Andy asked Rich to work as a 50/50 partner in venturing into a new business. They both began with the idea that they wanted Andy’s skills and training in meditation to help more people, but the question was… how do they scale Andy?
Rich had thought of the idea of putting Andy’s knowledge on an software app but this went against the traditional ‘one on one’ and ‘teacher-student’ model of meditation
They then thought of the idea of creating ‘meditation events’ which continued for approximately 2 years. Their client base came from Andy’s former connections from the mediation clinics and Moscow. To get the events business started, their first injection of capital came from Richards dad which had amounted to £50K.
Of the £50k, £20k went to physical collateral to give out at these events, which included cards that taught people how to meditate… In hindsight, they agreed that this was essentially the first version of the Headspace app.
Quick diversion: How did the name ‘Headspace’ come about?
After playing around with names like ‘Mindspace’, ‘Mindgym’ and ‘Recogition’, Rich wanted a name that was more tangible to people (since the word ‘mind’ is less tangible), and thought of the word ‘head’. Andy wanted to have a name that is ‘spacious’ because that is what the people want – space to free themselves. Hence the name: Headspace
The Big Launch
In May 2010, the first event was launched, where 200 people had attended after having seen the advertisement in The Times about ‘Britain’s Top Meditation Guru: The Expert’s Expert”. This article also led to the process of Andy and Rich getting a book deal that secured them £180K GBP.
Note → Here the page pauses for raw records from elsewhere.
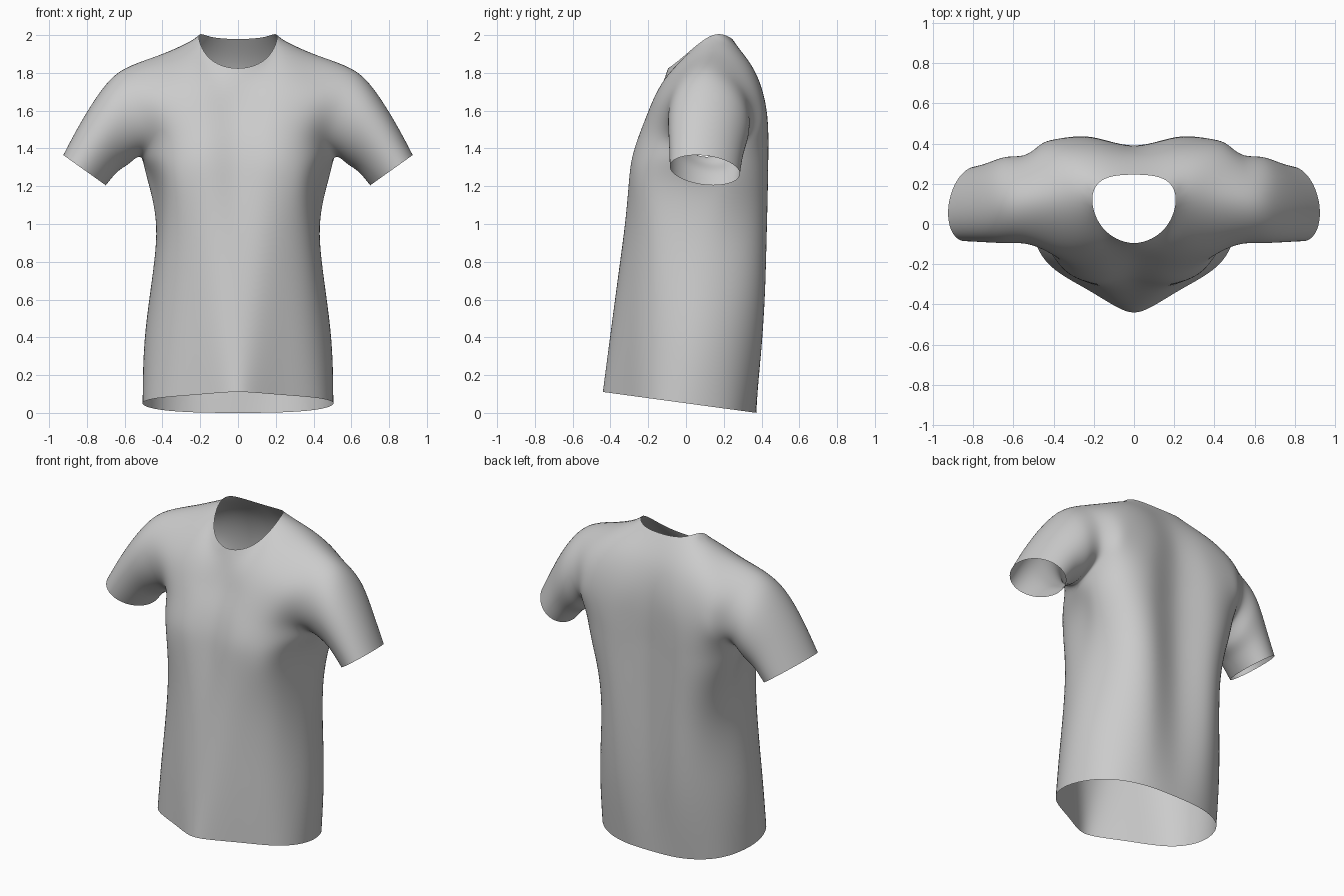
import bpy, bmesh
from math import sin, cos, tau
from mathutils import Vector

if "Cube" in bpy.data.objects:
    bpy.data.objects.remove(bpy.data.objects["Cube"])

# Torso: half sections from front centre, round the side seam, to back centre
torso = [
    (0.00, [(0, -.44), (.10, -.405), (.25, -.315), (.425, -.20), (.503, -.03), (.475, .15), (.375, .285), (.20, .36), (0, .372)]),
    (0.45, [(0, -.395), (.11, -.375), (.25, -.30), (.40, -.19), (.487, 0), (.462, .19), (.36, .335), (.20, .41), (0, .385)]),
    (0.90, [(0, -.335), (.12, -.33), (.25, -.28), (.385, -.16), (.43, .03), (.42, .20), (.35, .36), (.20, .428), (0, .385)]),
    (1.20, [(0, -.29), (.13, -.305), (.27, -.275), (.385, -.17), (.44, .08), (.472, .22), (.395, .375), (.22, .434), (0, .385)]),
    (1.35, [(0, -.265), (.14, -.285), (.28, -.26), (.41, -.15), (.51, .10), (.495, .26), (.41, .39), (.22, .436), (0, .385)]),
]
# Chest rows: front centre to armhole, ending on the neckline and shoulder seam
chest = [
    [(0, -.225, 1.48), (.14, -.245, 1.48), (.28, -.225, 1.48), (.39, -.16, 1.47), (.485, -.06, 1.45)],
    [(0, -.175, 1.60), (.14, -.19, 1.61), (.27, -.18, 1.63), (.40, -.15, 1.62), (.52, -.10, 1.59)],
    [(0, -.13, 1.72), (.14, -.125, 1.745), (.25, -.085, 1.80), (.40, -.07, 1.77), (.555, -.05, 1.74)],
    [(0, -.095, 1.825), (.155, -.02, 1.88), (.207, .13, 1.997), (.39, .13, 1.905), (.58, .11, 1.835)],
]
# Upper back rows: armhole to back centre, then the back of the neckline
back = [
    [(.53, .30, 1.45), (.475, .375, 1.48), (.39, .418, 1.49), (.21, .433, 1.49), (0, .388, 1.49)],
    [(.545, .34, 1.59), (.46, .39, 1.63), (.36, .412, 1.65), (.18, .412, 1.66), (0, .38, 1.66)],
    [(.565, .28, 1.74), (.46, .315, 1.79), (.32, .335, 1.84), (.17, .345, 1.84), (0, .335, 1.83)],
    [(.145, .225, 1.99), (0, .245, 1.98)],
]
# Sleeve rings: top (x, z), bottom (x, z), centre y, half depth, skew
sleeve = [
    ((.70, 1.735), (.575, 1.32), .12, .215, .02),
    ((.825, 1.55), (.635, 1.28), .108, .195, .035),
    ((.925, 1.365), (.70, 1.205), .10, .18, .045),
]

bm = bmesh.new()


def strip(a, b, closed=False):
    """Bridge two equal rows of vertices with quads."""
    n = len(a)
    for i in range(n if closed else n - 1):
        j = (i + 1) % n
        bm.faces.new((a[i], a[j], b[j], b[i]))


def half_shirt(side):
    def row(points):
        return [bm.verts.new((side * x, y, z)) for x, y, z in points]

    # Torso, with a sloping hem on the first row
    rows = [row([(x, y, z or .051 - .136 * y) for x, y in pts]) for z, pts in torso]
    for a, b in zip(rows, rows[1:]):
        strip(a, b)

    # Front and back panels joined at the shoulder seam
    front = [rows[-1][:5]] + [row(p) for p in chest]
    rear = [rows[-1][4:]] + [row(p) for p in back]
    rear[-1] = front[-1][:1:-1] + rear[-1]
    for panel in (front, rear):
        for a, b in zip(panel, panel[1:]):
            strip(a, b)

    # Sleeve, grown from the armhole loop
    ring = [r[4] for r in front] + [r[0] for r in rear[3:0:-1]]
    for (tx, tz), (bx, bz), cy, d, skew in sleeve:
        pts = []
        for k in range(8):
            t = tau * k / 8
            f = (1 - cos(t)) / 2
            y = cy - d * sin(t) + skew * cos(t)
            pts.append((bx + (tx - bx) * f, y, bz + (tz - bz) * f))
        new = row(pts)
        strip(ring, new, True)
        ring = new


half_shirt(1)
half_shirt(-1)
bmesh.ops.remove_doubles(bm, verts=bm.verts, dist=.0005)
bmesh.ops.recalc_face_normals(bm, faces=bm.faces)
mesh = bpy.data.meshes.new("shirt")
bm.to_mesh(mesh)
bm.free()
shirt = bpy.data.objects.new("shirt", mesh)
bpy.context.collection.objects.link(shirt)
mesh.shade_smooth()

# Smooth cloth surface
sub = shirt.modifiers.new("smooth_cloth", 'SUBSURF')
sub.levels = sub.render_levels = 3

# Adjust the cage so the smoothed surface passes through the measured points
target = [v.co.copy() for v in mesh.vertices]
for _ in range(4):
    bpy.context.view_layer.update()
    result = shirt.evaluated_get(bpy.context.evaluated_depsgraph_get()).data
    moves = [t - Vector(result.vertices[i].co) for i, t in enumerate(target)]
    for v, m in zip(mesh.vertices, moves):
        v.co += m * .8
    mesh.update()
    shirt.update_tag()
Soon after, the first version of the Headspace app had launched with the help of their friend, Dre, offering up a recording studio and the old agency that Rich worked at, helping them compile and launch the audios. Andy and Rich reiterate that, throughout the process, Headspace would have not come about without the help of friends and family and connections along the way, which, once again, goes to show that it is not always about what you know, but who you know!
Marketing was also done through connections: Kathy Waters had agreed to put Headspace in every Virgin Atlantic plane after they had pitched it at the Gatwick airport. The Guardian agreed to release 1 million booklets created by the pair for free. This had helped them generate around £32K in revenue in their first month of launch the app!
A former monk and a former burnt-out marketer created a $100M meditation firm
Not too long after, they relocated the business to Los Angeles from London, where, unfortunately, Andy had been diagnosed with cancer. This meant that Richard continued to run the operations while Andy had time to recover and be surrounded by friends and family. In California, Headspace gained even more traction, meaning the pair had investors knocking at their door.
After meeting with about 60+ investors, Rich and Andy had secured an investment of USD$75 within a few rounds. Now, Andy is 5 years recovered from cancer, Richard remains the CEO of Headspace and the team are unstoppable in spreading tranquility and happiness to their app users!